The enigmatic ‘S. Place’ and ‘K. Bridge’ of the novel’s opening lines would mean very little had Dostoevsky’s wife Anna Grigoryevna not filled in the missing letters following his death. It follows, then, that a tour of Crime and Punishment’s St Petersburg begins at Stolyarny place, adjacent to Grazhdansky street—Raskolnikov’s address. The corner is marked with a stone plaque and a relief sculpture of the novel’s mastermind, the 13 steps a nod to Raskolnikov’s climb up to his humble lodgings in the roof. The surrounding neighbourhood’s mood is bleak and sullen, just as Dostoevsky described it.
Track the anti-hero’s footsteps along Stolyarny street to Kokushkin Bridge.
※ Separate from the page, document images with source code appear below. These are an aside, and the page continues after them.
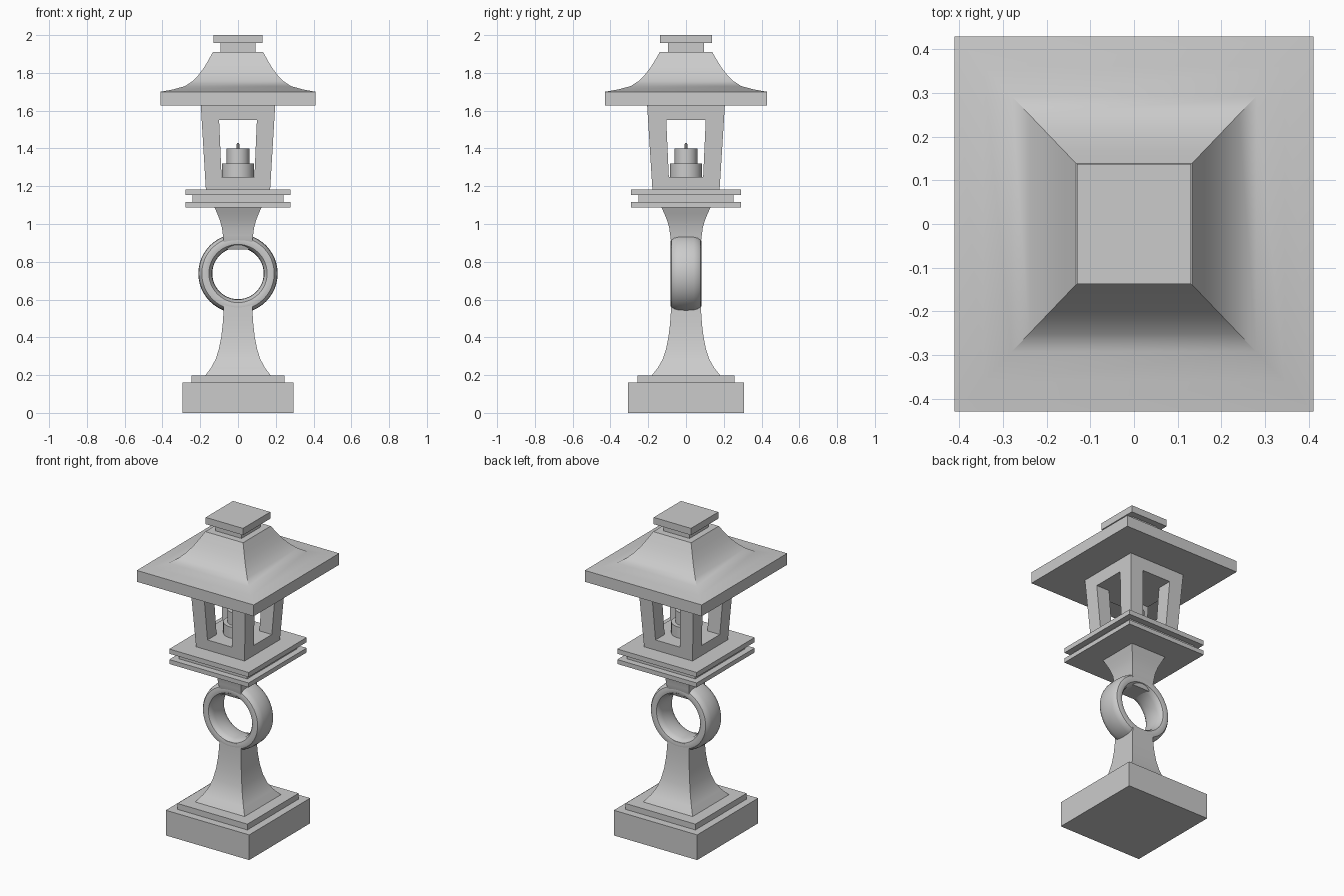
import bpy, bmesh, math

if "Cube" in bpy.data.objects:
    bpy.data.objects.remove(bpy.data.objects["Cube"])

RATIO = 1.045  # depth is slightly larger than width


def finish(name, bm):
    bmesh.ops.recalc_face_normals(bm, faces=bm.faces)
    me = bpy.data.meshes.new(name)
    bm.to_mesh(me)
    bm.free()
    ob = bpy.data.objects.new(name, me)
    bpy.context.collection.objects.link(ob)
    bpy.ops.object.select_all(action='DESELECT')
    ob.select_set(True)
    bpy.context.view_layer.objects.active = ob
    bpy.ops.object.shade_smooth_by_angle(angle=math.radians(35))
    return ob


def skin(name, loops, closed=False):
    """Bridge a list of equal-length point loops."""
    bm = bmesh.new()
    rings = [[bm.verts.new(p) for p in loop] for loop in loops]
    pairs = list(zip(rings, rings[1:]))
    if closed:
        pairs.append((rings[-1], rings[0]))
    else:
        bm.faces.new(rings[0])
        bm.faces.new(rings[-1])
    for a, b in pairs:
        for i in range(len(a)):
            j = (i + 1) % len(a)
            bm.faces.new((a[i], a[j], b[j], b[i]))
    return finish(name, bm)


def rect(x0, x1, y0, y1, z):
    return [(x0, y0, z), (x1, y0, z), (x1, y1, z), (x0, y1, z)]


def square_loft(name, profile):
    """Four-sided shape from (half width, height) pairs."""
    return skin(name, [rect(-h, h, -h * RATIO, h * RATIO, z) for h, z in profile])


def round_loft(name, profile, n=32):
    return skin(name, [[(r * math.cos(2 * math.pi * i / n), r * math.sin(2 * math.pi * i / n), z)
                        for i in range(n)] for r, z in profile])


# Base and flared pedestal
square_loft("base_block", [(0.293, 0), (0.293, 0.16)])
square_loft("base_step", [(0.246, 0.16), (0.246, 0.197)])
square_loft("pedestal", [(0.178, 0.19), (0.172, 0.20), (0.142, 0.24), (0.118, 0.285), (0.102, 0.335),
                         (0.089, 0.40), (0.081, 0.47), (0.077, 0.53), (0.075, 0.585)])

# Ring: rounded-rectangle section swept around the y axis
section = []
for k in range(16):
    a = 2 * math.pi * k / 16
    c, s = math.cos(a), math.sin(a)
    section.append((0.173 + 0.037 * math.copysign(abs(c) ** 0.7, c),
                    0.081 * math.copysign(abs(s) ** 0.7, s)))
ring = []
for i in range(48):
    t = 2 * math.pi * i / 48
    ring.append([(r * math.cos(t), y, 0.738 + r * math.sin(t)) for r, y in section])
skin("ring", ring, closed=True)

# Neck and stacked platform
square_loft("neck", [(0.06, 0.866), (0.075, 0.90), (0.08, 0.94), (0.085, 0.98), (0.096, 1.02),
                     (0.110, 1.055), (0.125, 1.09)])
square_loft("platform_lower", [(0.279, 1.088), (0.279, 1.116)])
square_loft("platform_middle", [(0.24, 1.116), (0.24, 1.153)])
square_loft("platform_upper", [(0.279, 1.153), (0.279, 1.183)])


# Lantern housing: tapered walls with open windows on four sides
def outer(z):
    return 0.17 + (z - 1.18) * 0.027 / 0.45


def inner(z):
    return 0.087 + (z - 1.25) * 0.013 / 0.30


square_loft("housing_floor", [(outer(1.18), 1.18), (outer(1.25), 1.25)])
square_loft("housing_top", [(outer(1.55), 1.55), (outer(1.63), 1.63)])
for sx in (-1, 1):
    for sy in (-1, 1):
        skin("housing_post", [rect(sx * inner(z), sx * outer(z), sy * inner(z) * RATIO,
                                   sy * outer(z) * RATIO, z) for z in (1.25, 1.55)])

# Candle
round_loft("candle_holder", [(0.085, 1.25), (0.085, 1.32)])
round_loft("candle", [(0.06, 1.32), (0.06, 1.40)])
round_loft("wick", [(0.009, 1.40), (0.006, 1.43)], 8)

# Roof with concave slopes, and its cap
square_loft("roof", [(0.411, 1.628), (0.411, 1.70), (0.345, 1.712), (0.28, 1.73), (0.24, 1.757),
                     (0.208, 1.79), (0.182, 1.825), (0.158, 1.865), (0.133, 1.91)])
square_loft("cap_neck", [(0.092, 1.91), (0.092, 1.96)])
square_loft("cap", [(0.131, 1.957), (0.131, 2.0)])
This unassuming road across Griboyedov Canal marks a central point in the novel’s geography. Turn left from the bridge, and you’ll discover the home of the long-suffering Sonya, who was forced by poverty into prostitution. Her dilapidated three-storeyed green apartment block is, in reality, much taller and has been repainted yellow. Turn right from the Kokushkin Bridge and follow the canal towards the fated apartment of Alyona Ivanovna, the unscrupulous pawnbroker who Raskolnikov murders.
Branch off from Alyona’s block to discover the underground tavern where Raskolnikov meets Sonya’s vodka-soaked father, Marmeladov—it was one of innumerable basement bars in the area that have since closed. Marmeladov’s ‘smoke-blackened door’ is further down Bolshaya Podyacheskaya, but is barely recognisable thanks to the street’s gradual gentrification over the century or so since the book was published.
The real heart of Crime and Punishment’s St Petersburg is Haymarket Square, now Sennaya Square, where Raskolnikov hatches the idea to murder Alyona. Described by Dostoevsky as ‘a kaleidoscope of odd characters’, it was marked as a scene of chaos, debauchery and vice, jostling with ragged beggars, thieves and prostitutes. It has since shaken off its unsavoury past, but continues to bustle as a busy bus terminal.
End the tour on Nikolaevsky Bridge, now Annunciation Bridge, where Raskolnikov pauses to gaze out at the city. It’s the only moment in the novel where there’s a sense of space, and it’s easy to see why. Spectacular views across the Neva and the city beyond offer a moment’s respite from the city’s incessant throng.